Task requirements:
Copy all entries without alteration and skip the pictures they hold.

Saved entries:
───

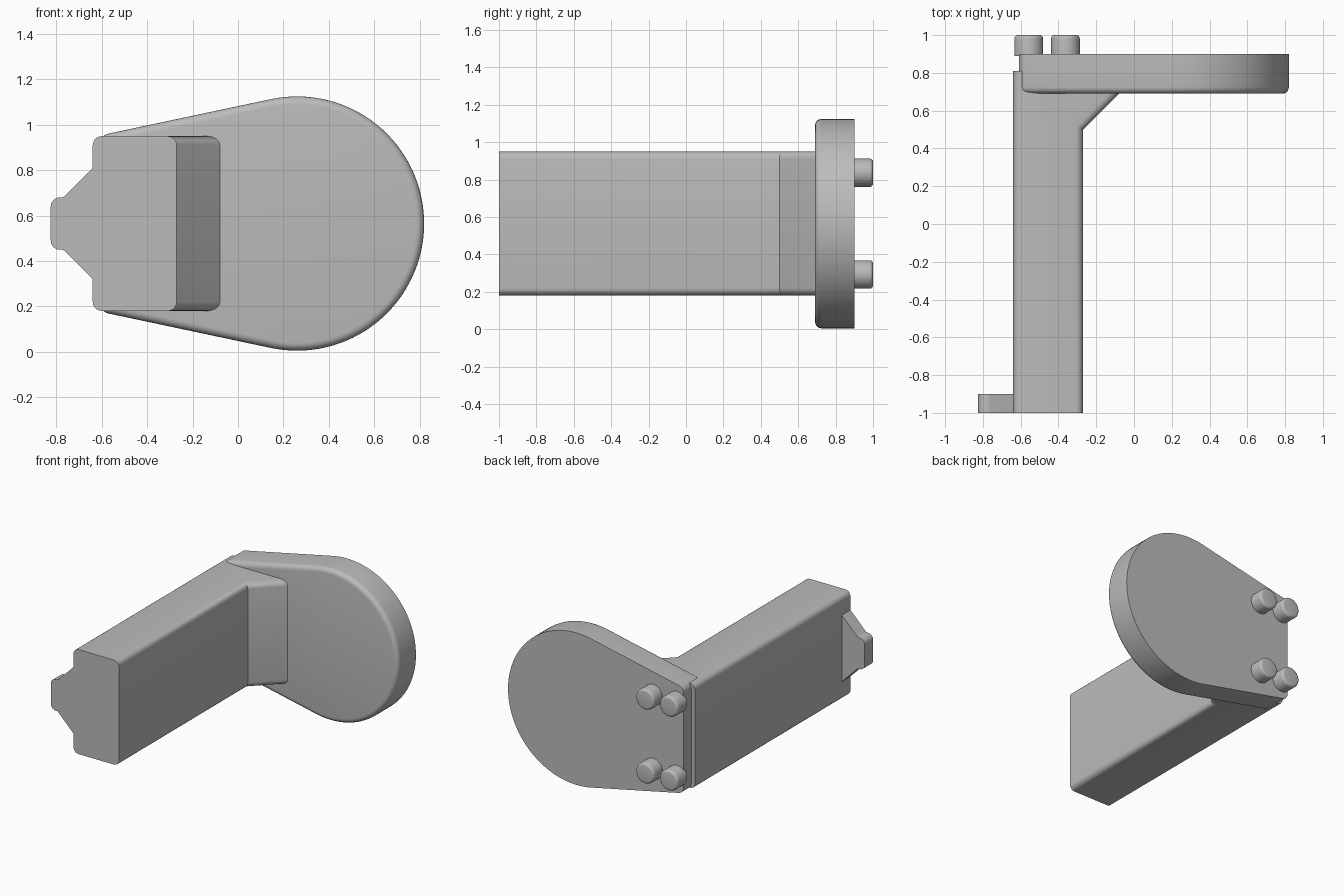
import bpy, bmesh, math
from mathutils import Vector

if "Cube" in bpy.data.objects:
    bpy.data.objects.remove(bpy.data.objects["Cube"])

grey = bpy.data.materials.new("plain grey")
grey.diffuse_color = (0.5, 0.5, 0.5, 1)
grey.use_nodes = True
grey.node_tree.nodes["Principled BSDF"].inputs["Base Color"].default_value = grey.diffuse_color


def rounded(corners, steps=6):
    """Outline from (x, y, radius) corners, each replaced by a smooth arc."""
    out = []
    n = len(corners)
    for i, (x, y, r) in enumerate(corners):
        p = Vector((x, y))
        if r == 0:
            out.append(p)
            continue
        a = (Vector(corners[i - 1][:2]) - p).normalized()
        b = (Vector(corners[(i + 1) % n][:2]) - p).normalized()
        half = a.angle(b) / 2
        centre = p + (a + b).normalized() * r / math.sin(half)
        start = p + a * r / math.tan(half) - centre
        end = p + b * r / math.tan(half) - centre
        sweep = math.atan2(start.x * end.y - start.y * end.x, start.dot(end))
        for k in range(steps + 1):
            t = sweep * k / steps
            c, s = math.cos(t), math.sin(t)
            out.append(centre + Vector((c * start.x - s * start.y, s * start.x + c * start.y)))
    return out


def prism(name, points, place, depth, bevel_rule=None, radius=0.0, segments=5):
    """Extrude an outline, then round the edges picked by bevel_rule."""
    bm = bmesh.new()
    face = bm.faces.new([bm.verts.new(place(p)) for p in points])
    res = bmesh.ops.extrude_face_region(bm, geom=[face], use_keep_orig=True)
    verts = [v for v in res["geom"] if isinstance(v, bmesh.types.BMVert)]
    bmesh.ops.translate(bm, vec=depth, verts=verts)
    bmesh.ops.recalc_face_normals(bm, faces=bm.faces)
    if bevel_rule:
        edges = [e for e in bm.edges if bevel_rule(*(v.co for v in e.verts))]
        bmesh.ops.bevel(bm, geom=edges, offset=radius, offset_type='OFFSET',
                        segments=segments, profile=0.5, affect='EDGES', clamp_overlap=True)
    bmesh.ops.recalc_face_normals(bm, faces=bm.faces)
    mesh = bpy.data.meshes.new(name)
    bm.to_mesh(mesh)
    bm.free()
    mesh.materials.append(grey)
    obj = bpy.data.objects.new(name, mesh)
    bpy.context.collection.objects.link(obj)
    bpy.ops.object.select_all(action='DESELECT')
    obj.select_set(True)
    bpy.context.view_layer.objects.active = obj
    bpy.ops.object.shade_smooth_by_angle(angle=math.radians(30))
    return obj


MID = 0.565  # height of the symmetry plane

# arm with diagonal gusset, long edges rounded
arm = [Vector(p) for p in [(-0.64, -1), (-0.27, -1), (-0.27, 0.5), (-0.06, 0.71),
                           (-0.06, 0.81), (-0.64, 0.81)]]
prism("arm", arm, lambda p: (p.x, p.y, 0.18), (0, 0, 0.77),
      lambda a, b: abs(a.z - b.z) < 1e-4 and abs(a.y - b.y) > 1e-4, 0.04)

# teardrop plate: big round end, tapered sides, rounded front rim
R, CX, TILT = 0.56, 0.26, 0.21
outline = []
span = math.pi / 2 + TILT
for k in range(65):
    t = -span + 2 * span * k / 64
    outline.append((CX + R * math.cos(t), MID + R * math.sin(t), 0))
outline += [(-0.61, MID + 0.388, 0.05), (-0.61, MID - 0.388, 0.05)]
prism("plate", rounded(outline), lambda p: (p.x, 0.90, p.y), (0, -0.21, 0),
      lambda a, b: a.y < 0.7 and b.y < 0.7, 0.035)

# small tapered tab at the free end of the arm
tab = [(-0.60, MID - 0.285, 0), (-0.64, MID - 0.245, 0), (-0.77, MID - 0.115, 0.02),
       (-0.825, MID - 0.115, 0.04), (-0.825, MID + 0.115, 0.04), (-0.77, MID + 0.115, 0.02),
       (-0.64, MID + 0.245, 0), (-0.60, MID + 0.285, 0)]
prism("end_tab", rounded(tab), lambda p: (p.x, -1, p.y), (0, 0.1, 0))

# four round pegs on the back of the plate
circle = [Vector((math.cos(k * math.tau / 40), math.sin(k * math.tau / 40))) * 0.076
          for k in range(40)]
for x in (-0.557, -0.363):
    for z in (MID - 0.272, MID + 0.272):
        prism("peg", circle, lambda p: (x + p.x, 0.89, z + p.y), (0, 0.11, 0),
              lambda a, b: a.y > 0.99 and b.y > 0.99, 0.018, 4)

───

Answer to this task:
import bpy, bmesh, math
from mathutils import Vector

if "Cube" in bpy.data.objects:
    bpy.data.objects.remove(bpy.data.objects["Cube"])

grey = bpy.data.materials.new("plain grey")
grey.diffuse_color = (0.5, 0.5, 0.5, 1)
grey.use_nodes = True
grey.node_tree.nodes["Principled BSDF"].inputs["Base Color"].default_value = grey.diffuse_color


def rounded(corners, steps=6):
    """Outline from (x, y, radius) corners, each replaced by a smooth arc."""
    out = []
    n = len(corners)
    for i, (x, y, r) in enumerate(corners):
        p = Vector((x, y))
        if r == 0:
            out.append(p)
            continue
        a = (Vector(corners[i - 1][:2]) - p).normalized()
        b = (Vector(corners[(i + 1) % n][:2]) - p).normalized()
        half = a.angle(b) / 2
        centre = p + (a + b).normalized() * r / math.sin(half)
        start = p + a * r / math.tan(half) - centre
        end = p + b * r / math.tan(half) - centre
        sweep = math.atan2(start.x * end.y - start.y * end.x, start.dot(end))
        for k in range(steps + 1):
            t = sweep * k / steps
            c, s = math.cos(t), math.sin(t)
            out.append(centre + Vector((c * start.x - s * start.y, s * start.x + c * start.y)))
    return out


def prism(name, points, place, depth, bevel_rule=None, radius=0.0, segments=5):
    """Extrude an outline, then round the edges picked by bevel_rule."""
    bm = bmesh.new()
    face = bm.faces.new([bm.verts.new(place(p)) for p in points])
    res = bmesh.ops.extrude_face_region(bm, geom=[face], use_keep_orig=True)
    verts = [v for v in res["geom"] if isinstance(v, bmesh.types.BMVert)]
    bmesh.ops.translate(bm, vec=depth, verts=verts)
    bmesh.ops.recalc_face_normals(bm, faces=bm.faces)
    if bevel_rule:
        edges = [e for e in bm.edges if bevel_rule(*(v.co for v in e.verts))]
        bmesh.ops.bevel(bm, geom=edges, offset=radius, offset_type='OFFSET',
                        segments=segments, profile=0.5, affect='EDGES', clamp_overlap=True)
    bmesh.ops.recalc_face_normals(bm, faces=bm.faces)
    mesh = bpy.data.meshes.new(name)
    bm.to_mesh(mesh)
    bm.free()
    mesh.materials.append(grey)
    obj = bpy.data.objects.new(name, mesh)
    bpy.context.collection.objects.link(obj)
    bpy.ops.object.select_all(action='DESELECT')
    obj.select_set(True)
    bpy.context.view_layer.objects.active = obj
    bpy.ops.object.shade_smooth_by_angle(angle=math.radians(30))
    return obj


MID = 0.565  # height of the symmetry plane

# arm with diagonal gusset, long edges rounded
arm = [Vector(p) for p in [(-0.64, -1), (-0.27, -1), (-0.27, 0.5), (-0.06, 0.71),
                           (-0.06, 0.81), (-0.64, 0.81)]]
prism("arm", arm, lambda p: (p.x, p.y, 0.18), (0, 0, 0.77),
      lambda a, b: abs(a.z - b.z) < 1e-4 and abs(a.y - b.y) > 1e-4, 0.04)

# teardrop plate: big round end, tapered sides, rounded front rim
R, CX, TILT = 0.56, 0.26, 0.21
outline = []
span = math.pi / 2 + TILT
for k in range(65):
    t = -span + 2 * span * k / 64
    outline.append((CX + R * math.cos(t), MID + R * math.sin(t), 0))
outline += [(-0.61, MID + 0.388, 0.05), (-0.61, MID - 0.388, 0.05)]
prism("plate", rounded(outline), lambda p: (p.x, 0.90, p.y), (0, -0.21, 0),
      lambda a, b: a.y < 0.7 and b.y < 0.7, 0.035)

# small tapered tab at the free end of the arm
tab = [(-0.60, MID - 0.285, 0), (-0.64, MID - 0.245, 0), (-0.77, MID - 0.115, 0.02),
       (-0.825, MID - 0.115, 0.04), (-0.825, MID + 0.115, 0.04), (-0.77, MID + 0.115, 0.02),
       (-0.64, MID + 0.245, 0), (-0.60, MID + 0.285, 0)]
prism("end_tab", rounded(tab), lambda p: (p.x, -1, p.y), (0, 0.1, 0))

# four round pegs on the back of the plate
circle = [Vector((math.cos(k * math.tau / 40), math.sin(k * math.tau / 40))) * 0.076
          for k in range(40)]
for x in (-0.557, -0.363):
    for z in (MID - 0.272, MID + 0.272):
        prism("peg", circle, lambda p: (x + p.x, 0.89, z + p.y), (0, 0.11, 0),
              lambda a, b: a.y > 0.99 and b.y > 0.99, 0.018, 4)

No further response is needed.